WHAT IN THAT FUNCTION, WHAT WERE YOU TO DO, TO ASSIST THE MOVEMENT, MOVE IT FORWARD.

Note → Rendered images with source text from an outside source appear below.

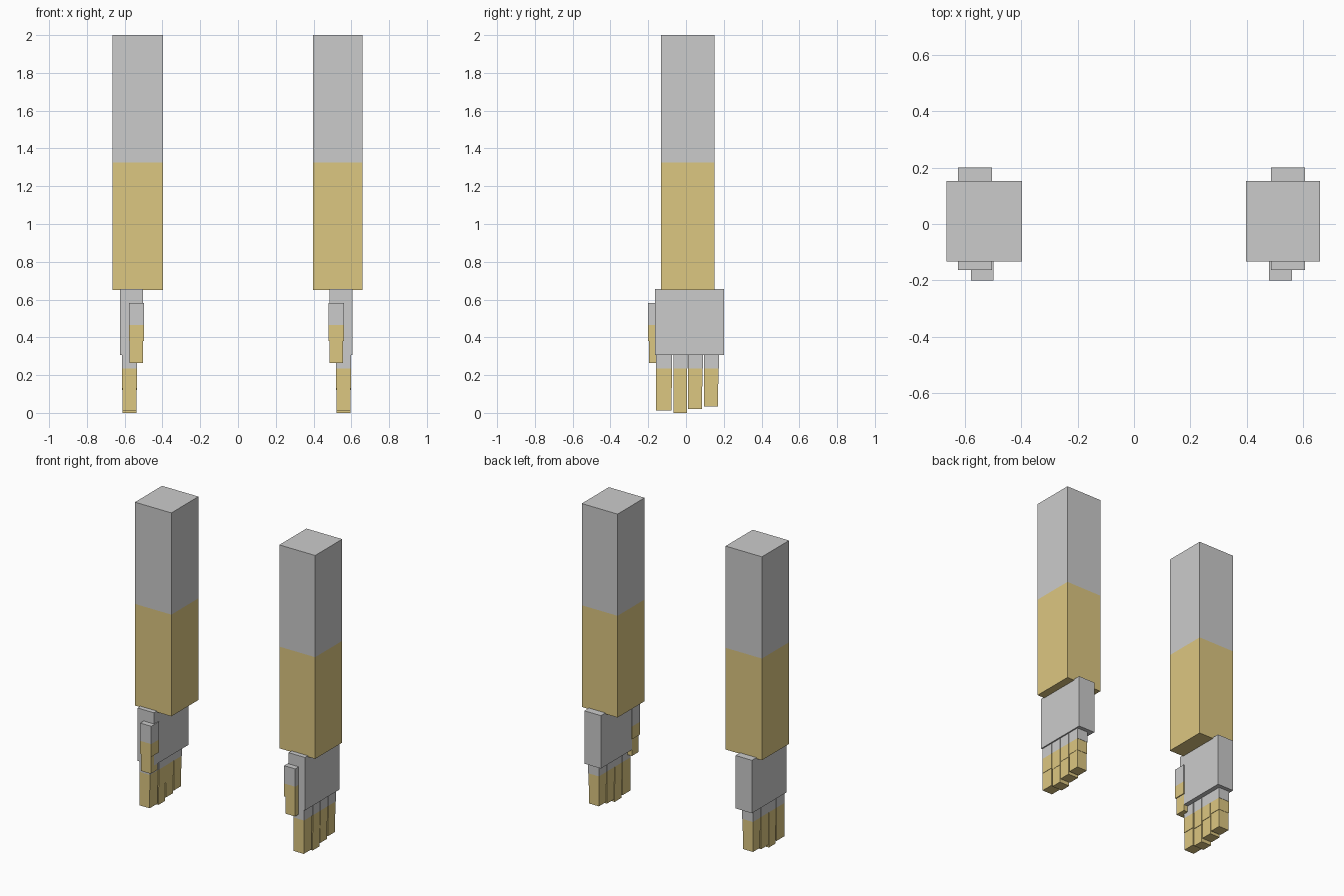
import bpy
import bmesh

if "Cube" in bpy.data.objects:
    bpy.data.objects.remove(bpy.data.objects["Cube"])

gold = bpy.data.materials.new("gold")
gold.diffuse_color = (0.72, 0.57, 0.22, 1)
gold.use_nodes = True
gold.node_tree.nodes["Principled BSDF"].inputs["Base Color"].default_value = gold.diffuse_color


def box(name, side, x, y, z, mat=None):
    """Axis-aligned box from (min, max) pairs; x is mirrored by side."""
    bm = bmesh.new()
    bmesh.ops.create_cube(bm, size=1)
    xs = [side * v for v in x]
    for v in bm.verts:
        v.co = [sum(r) / 2 + c * abs(r[1] - r[0]) for r, c in zip((xs, y, z), v.co)]
    me = bpy.data.meshes.new(name)
    bm.to_mesh(me)
    bm.free()
    ob = bpy.data.objects.new(name, me)
    bpy.context.collection.objects.link(ob)
    if mat:
        me.materials.append(mat)
    return ob


# finger: y range and tip height
fingers = {
    "index": (-0.16, -0.077, 0.013),
    "middle": (-0.067, 0.004, 0.0),
    "ring": (0.010, 0.086, 0.02),
    "little": (0.094, 0.17, 0.034),
}

for label, s, arm_x, d in (("right", 1, (0.396, 0.659), 0.0),
                           ("left", -1, (0.397, 0.664), 0.018)):
    # arm
    box(f"{label}_upper_arm", s, arm_x, (-0.132, 0.152), (1.325, 2.0))
    box(f"{label}_forearm", s, arm_x, (-0.132, 0.152), (0.65, 1.325), gold)
    # palm
    box(f"{label}_palm", s, (0.485 + d, 0.606 + d), (-0.163, 0.2), (0.306, 0.657))
    # thumb
    box(f"{label}_thumb_base", s, (0.479 + d, 0.56 + d), (-0.2, -0.12), (0.465, 0.583))
    box(f"{label}_thumb_middle", s, (0.479 + d, 0.56 + d), (-0.2, -0.12), (0.38, 0.465), gold)
    box(f"{label}_thumb_tip", s, (0.485 + d, 0.557 + d), (-0.196, -0.125), (0.265, 0.38), gold)
    # fingers: knuckle, middle joint, tip
    for name, (y0, y1, tip) in fingers.items():
        mid = tip + 0.12
        e = 0.016 if s < 0 else 0.0
        box(f"{label}_{name}_knuckle", s, (0.518 + e, 0.597 + e), (y0, y1 + 0.004), (0.235, 0.306))
        box(f"{label}_{name}_middle", s, (0.518 + e, 0.597 + e), (y0, y1 + 0.002), (mid, 0.235), gold)
        box(f"{label}_{name}_tip", s, (0.521 + e, 0.595 + e), (y0, y1), (tip, mid), gold)
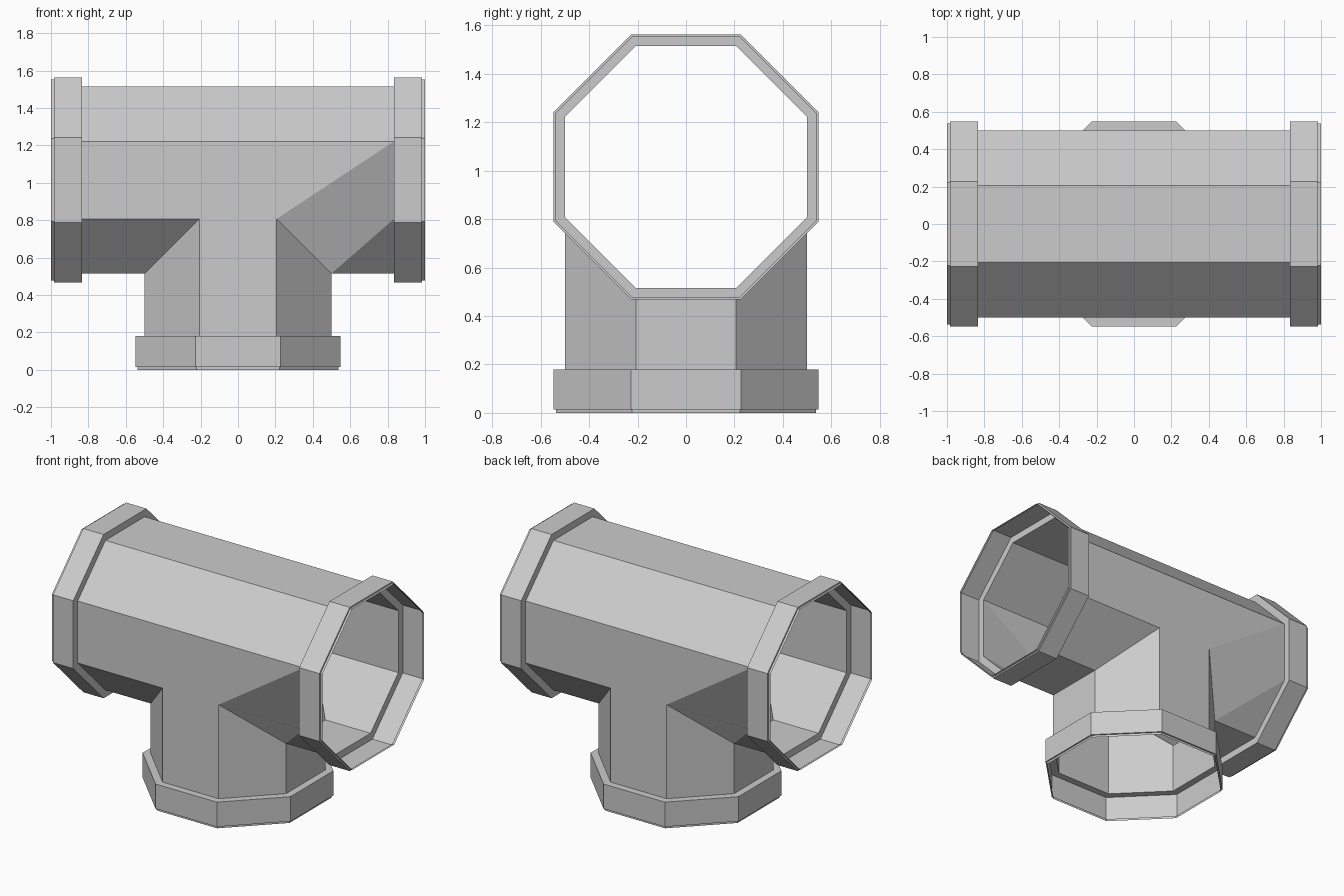
import bpy, bmesh
from math import pi, cos, sin
from mathutils import Matrix

cube = bpy.data.objects.get("Cube")
if cube:
    bpy.data.objects.remove(cube)

grey = bpy.data.materials.new("pipe_grey")
grey.use_nodes = True
COLOUR = (0.6, 0.6, 0.6, 1)
grey.diffuse_color = COLOUR
grey.node_tree.nodes["Principled BSDF"].inputs["Base Color"].default_value = COLOUR

AXIS = 1.015             # height of the main pipe's axis
A = 0.5                  # pipe wall distance from its axis
B = A * (2 ** 0.5 - 1)   # half the width of one octagon side
L = 0.835                # distance from the centre to each collar
R = 0.547                # collar wall distance


def finish(bm, name, matrix):
    bmesh.ops.remove_doubles(bm, verts=bm.verts, dist=0.0005)
    bmesh.ops.transform(bm, matrix=Matrix.Translation((0, 0, AXIS)) @ matrix, verts=bm.verts)
    mesh = bpy.data.meshes.new(name)
    bm.to_mesh(mesh)
    bm.free()
    mesh.materials.append(grey)
    obj = bpy.data.objects.new(name, mesh)
    bpy.context.collection.objects.link(obj)
    return obj


# Pipe body: one half of the octagonal tee, repeated by a half turn
half = [
    # front wall running down into the branch
    [(-L, -A, -B), (-B, -A, -B), (-B, -A, -L), (B, -A, -L), (B, -A, -B), (L, -A, B), (-L, -A, B)],
    # folded panel and the triangle beneath it
    [(B, -A, -B), (A, -B, -A), (L, -A, -B), (L, -A, B)],
    [(A, -B, -A), (L, -B, -A), (L, -A, -B)],
    # lower and upper slanted walls
    [(-L, -A, -B), (-L, -B, -A), (-A, -B, -A), (-B, -A, -B)],
    [(-L, -A, B), (L, -A, B), (L, -B, A), (-L, -B, A)],
    # slanted branch walls
    [(B, -A, -B), (B, -A, -L), (A, -B, -L), (A, -B, -A)],
    [(-B, -A, -B), (-A, -B, -A), (-A, -B, -L), (-B, -A, -L)],
    # branch side and pipe underside
    [(A, -B, -A), (A, -B, -L), (A, B, -L), (A, B, -A)],
    [(A, -B, -A), (A, B, -A), (L, B, -A), (L, -B, -A)],
]
bm = bmesh.new()
for s in (1, -1):
    for face in half:
        bm.faces.new([bm.verts.new((s * x, s * y, z)) for x, y, z in face])
bm.faces.new([bm.verts.new(p) for p in [(-L, -B, A), (L, -B, A), (L, B, A), (-L, B, A)]])
finish(bm, "tee_pipe", Matrix())


# Collars: a stepped octagonal sleeve with a slightly narrower lip
def collar(name, end, matrix):
    lip = end - 0.015
    profile = [(A, L), (R, L), (R, lip), (R - 0.01, lip), (R - 0.01, end)]
    bm = bmesh.new()
    rings = []
    for r, z in profile:
        c = r / cos(pi / 8)
        angles = [(i + 0.5) * pi / 4 for i in range(8)]
        rings.append([bm.verts.new((c * cos(t), c * sin(t), z)) for t in angles])
    for low, high in zip(rings, rings[1:]):
        for i in range(8):
            j = (i + 1) % 8
            bm.faces.new([low[i], low[j], high[j], high[i]])
    finish(bm, name, matrix)


collar("left_collar", 1.0, Matrix.Rotation(pi / 2, 4, "Y"))
collar("right_collar", 1.0, Matrix.Rotation(-pi / 2, 4, "Y"))
collar("bottom_collar", AXIS, Matrix.Rotation(pi, 4, "X"))
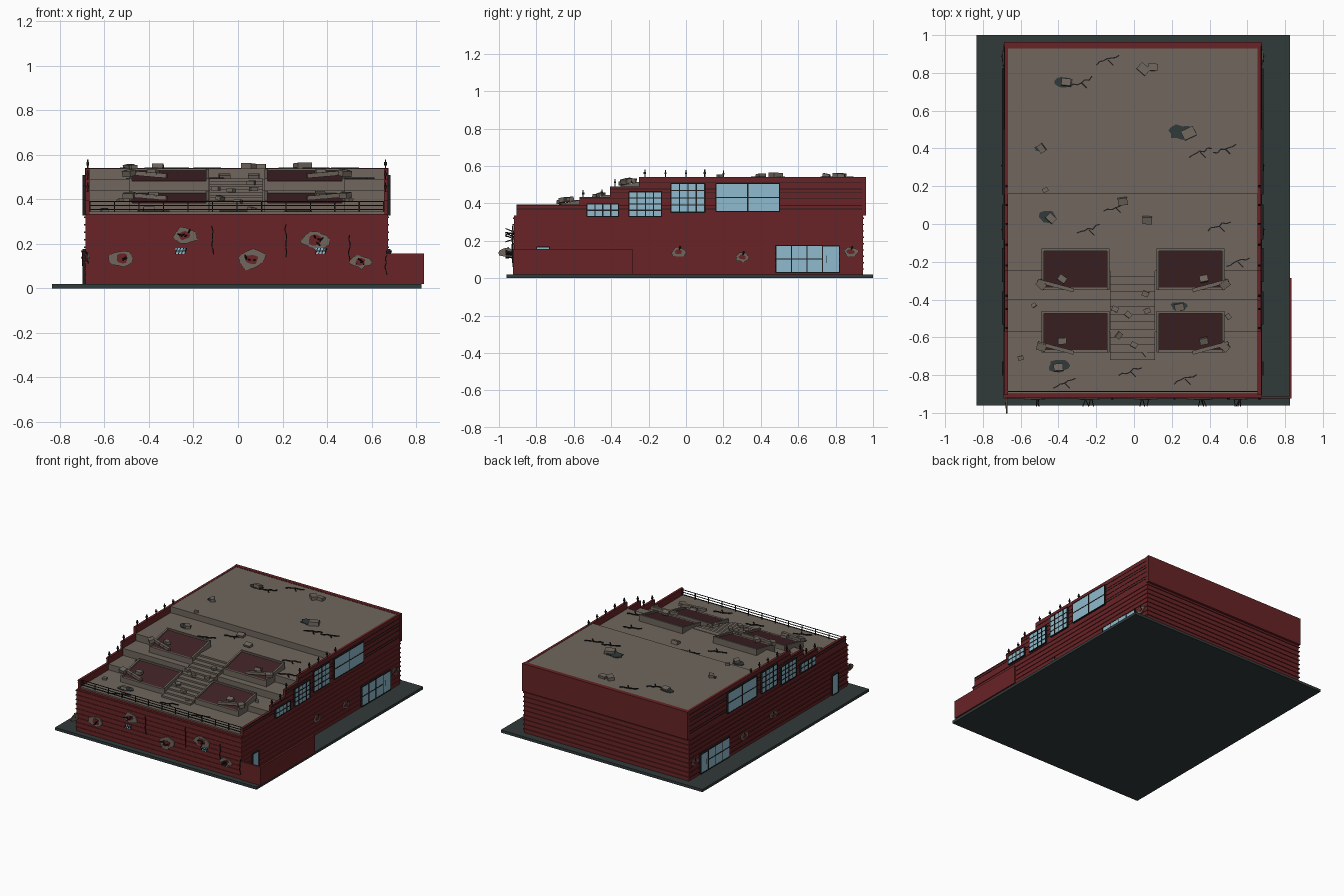
import bpy, bmesh, math, random
from mathutils import Vector, Matrix

random.seed(4)
cube = bpy.data.objects.get("Cube")
if cube:
    bpy.data.objects.remove(cube)


def material(name, rgb):
    m = bpy.data.materials.new(name)
    m.use_nodes = True
    m.diffuse_color = (*rgb, 1)
    bsdf = next(n for n in m.node_tree.nodes if n.type == 'BSDF_PRINCIPLED')
    bsdf.inputs["Base Color"].default_value = (*rgb, 1)
    return m


RED = material("brick red", (0.14, 0.017, 0.019))
ROOF = material("dusty brown", (0.16, 0.134, 0.11))
SLATE = material("dark slate", (0.031, 0.042, 0.042))
GLASS = material("pale blue glass", (0.28, 0.5, 0.62))
MAROON = material("dark maroon", (0.05, 0.016, 0.019))
BLACK = material("near black", (0.013, 0.012, 0.012))


class Part:
    """Collects simple solids into one named object."""
    def __init__(self, name, mat):
        self.name, self.mat, self.bm = name, mat, bmesh.new()

    def box(self, x0, x1, y0, y1, z0, z1):
        lo, hi = Vector((x0, y0, z0)), Vector((x1, y1, z1))
        m = Matrix.Translation((lo + hi) / 2) @ Matrix.Diagonal((*(hi - lo), 1))
        bmesh.ops.create_cube(self.bm, size=1, matrix=m)

    def stick(self, a, b, w):
        a, b = Vector(a), Vector(b)
        d = b - a
        m = Matrix.Translation((a + b) / 2) @ d.to_track_quat('Z', 'Y').to_matrix().to_4x4()
        bmesh.ops.create_cube(self.bm, size=1, matrix=m @ Matrix.Diagonal((w, w, d.length, 1)))

    def chunk(self, p, size):
        turn = Matrix.Rotation(random.uniform(-1, 1), 4, 'Z') @ Matrix.Rotation(random.uniform(-.3, .3), 4, 'X')
        m = Matrix.Translation(p) @ turn @ Matrix.Diagonal((size, size * .75, size * .5, 1))
        bmesh.ops.create_cube(self.bm, size=1, matrix=m)

    def prism(self, pts, offset):
        face = self.bm.faces.new([self.bm.verts.new(p) for p in pts])
        ext = bmesh.ops.extrude_face_region(self.bm, geom=[face])
        verts = [v for v in ext['geom'] if isinstance(v, bmesh.types.BMVert)]
        bmesh.ops.translate(self.bm, vec=offset, verts=verts)

    def slab_profile(self, yz, x0, x1):
        self.prism([(x0, y, z) for y, z in yz], (x1 - x0, 0, 0))

    def ragged(self, c, u, v, ru, rv, depth, n=13):
        """Irregular plate in the plane of u and v."""
        c, u, v = Vector(c), Vector(u), Vector(v)
        pts = []
        for i in range(n):
            a, r = math.tau * i / n, random.uniform(.72, 1.08)
            pts.append(c + u * ru * r * math.cos(a) + v * rv * r * math.sin(a))
        self.prism(pts, u.cross(v) * depth)

    def crack(self, a, b, wobble, w=.006, n=6):
        a, b = Vector(a), Vector(b)
        side = Vector((1, 0, 0)) if abs(b.z - a.z) > .05 else Vector((a.y - b.y, b.x - a.x, 0)).normalized()
        pts = [a.lerp(b, i / n) + side * random.uniform(-wobble, wobble) for i in range(n + 1)]
        for p, q in zip(pts, pts[1:]):
            self.stick(p, q, w)

    def done(self):
        bmesh.ops.recalc_face_normals(self.bm, faces=self.bm.faces)
        me = bpy.data.meshes.new(self.name)
        self.bm.to_mesh(me)
        self.bm.free()
        me.materials.append(self.mat)
        bpy.context.collection.objects.link(bpy.data.objects.new(self.name, me))


def roof_z(y):
    for edge, z in ((.16, .538), (-.25, .492), (-.40, .44), (-.57, .388)):
        if y >= edge:
            return z
    return .345


# Ground slab
p = Part("ground_slab", SLATE)
p.box(-.835, .825, -.96, 1, 0, .02)
p.done()

# Terraced roof
p = Part("terraced_roof", ROOF)
outline = [(-.9, .02), (-.9, .345)]
for y in (-.57, -.40, -.25, .16):
    outline += [(y, roof_z(y - .01)), (y, roof_z(y))]
p.slab_profile(outline + [(.94, .538), (.94, .02)], -.675, .66)
p.done()

# Outer walls with stepped side parapets
p = Part("outer_walls", RED)
steps = [(-.92, .02), (-.92, .33), (-.905, .33), (-.905, .395), (-.57, .395), (-.57, .435), (-.405, .435),
         (-.405, .49), (-.25, .49), (-.25, .54), (.945, .54), (.945, .02)]
p.slab_profile(steps, -.685, -.667)
p.slab_profile(steps, .655, .673)
p.box(-.68, .67, -.92, -.89, .02, .335)
p.box(-.68, .67, .93, .945, .02, .54)
p.box(-.688, .676, .94, .963, .335, .541)
p.done()

# Horizontal boards round the lower walls
p = Part("lower_boards", RED)
for i in range(9):
    z = .045 + i * .034
    p.box(-.691, .678, -.924, .951, z, z + .007)
p.done()
p = Part("upper_boards", BLACK)
for z, y in ((.368, -.905), (.386, -.905), (.422, -.57), (.455, -.405), (.475, -.405), (.508, -.25)):
    p.box(-.687, -.684, y, .94, z, z + .004)
    p.box(.672, .675, y, .94, z, z + .004)
p.done()

# Low wall beside the right-hand passage
p = Part("passage_wall", RED)
p.box(.82, .835, -.92, -.285, .02, .157)
p.box(.67, .835, -.925, -.912, .02, .157)
p.done()

# Side windows and doors: y range, z range, columns, rows
glass, bars = Part("window_glass", GLASS), Part("window_bars", BLACK)
windows = [(-.53, -.36, .33, .396, 4, 2), (-.305, -.13, .33, .462, 4, 4), (-.08, .1, .352, .507, 4, 4),
           (.16, .5, .357, .507, 2, 2), (.48, .73, .03, .175, 3, 2), (.73, .82, .03, .172, 1, 1),
           (-.8, -.73, .022, .166, 1, 1)]
for y0, y1, z0, z1, cols, rows in windows:
    for x in (-.692, .68):
        glass.box(x - .004, x + .004, y0, y1, z0, z1)
        for i in range(cols + 1):
            y = y0 + (y1 - y0) * i / cols
            bars.box(x - .006, x + .006, y - .003, y + .003, z0, z1)
        for j in range(rows + 1):
            z = z0 + (z1 - z0) * j / rows
            bars.box(x - .006, x + .006, y0, y1, z - .003, z + .003)
for x in (-.692, .68):
    bars.box(x - .006, x + .006, .75, .755, .08, .12)
# Small broken glass panes at the front
for x, z in ((-.26, .168), (.37, .168)):
    glass.box(x - .022, x + .022, -.929, -.92, z - .013, z + .013)
    for i in range(4):
        bars.stick((x - .022 + i * .014, -.93, z - .014), (x - .012 + i * .014, -.93, z + .014), .004)
    bars.box(x - .022, x + .022, -.931, -.925, z - .002, z + .002)
glass.done()
bars.done()

# Stairs between the terraces
p = Part("stairs", ROOF)
for i in range(12):
    p.box(-.127, .112, -.72 + i * .04, -.24, .345 + i * .0125, .345 + (i + 1) * .0125)
p.done()

# Four seating bays with sloped dark panels
frame, panel = Part("bay_frames", ROOF), Part("bay_panels", MAROON)
for x0, x1 in ((-.49, -.13), (.12, .48)):
    for y0, z in ((-.68, .345), (-.35, .445)):
        y1 = y0 + .22
        frame.box(x0, x1, y0, y0 + .013, z - .03, z + .038)
        frame.box(x0, x1, y1 - .013, y1, z - .03, z + .095)
        for x in (x0, x1 - .013):
            frame.slab_profile([(y0, z - .03), (y0, z + .05), (y1, z + .095), (y1, z - .03)], x, x + .013)
        panel.slab_profile([(y0 + .01, z), (y0 + .01, z + .037), (y1 - .01, z + .085), (y1 - .01, z)],
                           x0 + .012, x1 - .012)
frame.done()
panel.done()

# Front railing and parapet posts
p = Part("railing", BLACK)
for z in (.355, .372, .39):
    p.stick((-.665, -.887, z), (.655, -.887, z), .004)
for i in range(13):
    x = -.665 + i * .11
    p.stick((x, -.887, .335), (x, -.887, .392), .005)
for y, z in ((-.55, .47), (-.45, .475), (-.38, .53), (-.22, .58), (-.11, .578), (0, .578), (.1, .58), (.2, .575)):
    for x in (-.675, .663):
        p.stick((x, y, z - .09), (x, y, z), .006)
        p.box(x - .006, x + .006, y - .006, y + .006, z - .022, z - .012)
p.done()

# Blast marks on the walls, with bent bars
ring, core, rods = Part("blast_rims", ROOF), Part("blast_cores", RED), Part("bent_bars", BLACK)
front = [(-.52, .135, .062), (-.24, .238, .06), (.06, .13, .07), (.345, .218, .068), (.55, .12, .048)]
for x, z, r in front:
    ring.ragged((x, -.922, z), (1, 0, 0), (0, 0, 1), r, r * .7, .007)
    core.ragged((x, -.928, z), (1, 0, 0), (0, 0, 1), r * .5, r * .36, .004)
    for i in range(4):
        s = Vector((x + random.uniform(-.02, .02), -.92, z + random.uniform(-.01, .01)))
        rods.stick(s, s + Vector((random.uniform(-.02, .02), -.045, random.uniform(-.02, .02))), .005)
for y, z in ((-.04, .14), (.3, .112), (.88, .14), (-.96, .135)):
    for x, d in ((.677, 1), (-.69, -1)):
        if y < -.9:
            if d > 0:
                continue
            x = -.67
        ring.ragged((x, y, z), (0, d, 0), (0, 0, 1), .042, .028, .007)
        core.ragged((x + d * .006, y, z), (0, d, 0), (0, 0, 1), .021, .015, .004)
        rods.stick((x, y, z), (x + d * .012, y + .01, z + .03), .005)
for x, z0, z1 in ((-.115, .15, .28), (.212, .14, .29), (.5, .12, .24), (.665, .06, .17)):
    rods.crack((x, -.926, z0), (x, -.926, z1), .006, .005)
ring.done()
core.done()
rods.done()

# Scorch patches, roof cracks and loose rubble
p = Part("scorch_patches", SLATE)
for x, y, r in ((-.37, .75, .05), (-.46, .04, .055), (.25, .485, .075), (-.4, -.75, .06), (.24, -.435, .045),
                (-.5, .4, .03)):
    p.ragged((x, y, roof_z(y)), (1, 0, 0), (0, 1, 0), r, r * .6, .005)
p.done()
p = Part("roof_cracks", BLACK)
for x, y in ((-.14, .87), (-.28, .75), (.35, .38), (.48, .4), (.45, -.01), (-.24, -.03), (-.1, .09),
             (.55, -.2), (-.37, -.84), (-.02, -.78), (.27, -.82)):
    z = roof_z(y) + .003
    p.crack((x - .06, y - .025, z), (x + .06, y + .025, z), .008)
    p.stick((x, y, z), (x + .03, y - .03, z), .006)
p.done()
p = Part("rubble", ROOF)
for x, y, s in ((.29, .48, .07), (.05, .82, .06), (.1, .83, .05), (-.36, .75, .05), (-.49, .4, .045),
                (-.47, .18, .03), (-.44, .03, .05), (-.06, .12, .05), (.07, .02, .05), (-.4, -.76, .05),
                (-.6, -.71, .03), (.24, -.44, .05), (.5, -.49, .03), (-.53, -.43, .025), (.06, -.68, .04)):
    p.chunk((x, y, roof_z(y) + .008), s)
for x, y in ((-.1, -.45), (.06, -.37), (-.03, -.48), (.07, -.46), (-.08, -.59), (0, -.64)):
    p.chunk((x, y, .355 + (y + .72) * .3125 + .01), .035)
# Fallen beams and blocks on the bay corners
for x, d in ((-.43, 1), (.42, -1)):
    for y, z in ((-.66, .4), (-.33, .5)):
        for i in range(4):
            a = Vector((x - d * .08 + d * i * .045, y + .03 - .012 * i, z + .022 - i * .004))
            p.stick(a, a + Vector((d * .055, -.016, -.004)), .02)
        p.chunk((x + d * .05, y + .04, z + .022), .045)
        p.chunk((x - d * .06, y + .01, z + .018), .05)
p.done()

Well, as the newly appointed Executive Director, I was sort of the link between the field staff and the executive staff, and between what was going on in the field and Martin and Ralph in Atlanta. And most of the field staff, I had worked with and trained, and I had hired most of them, when I was Program Director and working with the citizenship education program, which, incidentally, was a program that the United Church of Christ Board for Homeland Ministry sponsored. And at that time, I was still not on SCLC's payroll. I was still being paid by the Board for Homeland Ministries of the United Church of Christ. So it was, well, I, I saw myself in Selma, as kind of keeping things together. You didn't run SCLC. It was never an organization which gave orders from the top down. I used to say it was like riding herd on a team of wild horses, and I kind of kept them all in the same road. And that was the way, Jim Bevel, and John Lewis, probably were more directly in charge of the day-to-day tactics of Selma, and I was sort of the liaison between them and Martin. We provided the staff services, and backup. We arranged with the NAACP Legal Defense Fund to supply legal services. I ended up coordinating the media, to some extent, so that—because the media was a very important part of a nonviolent movement. It was the way you got the message across, and made a local issue a national issue.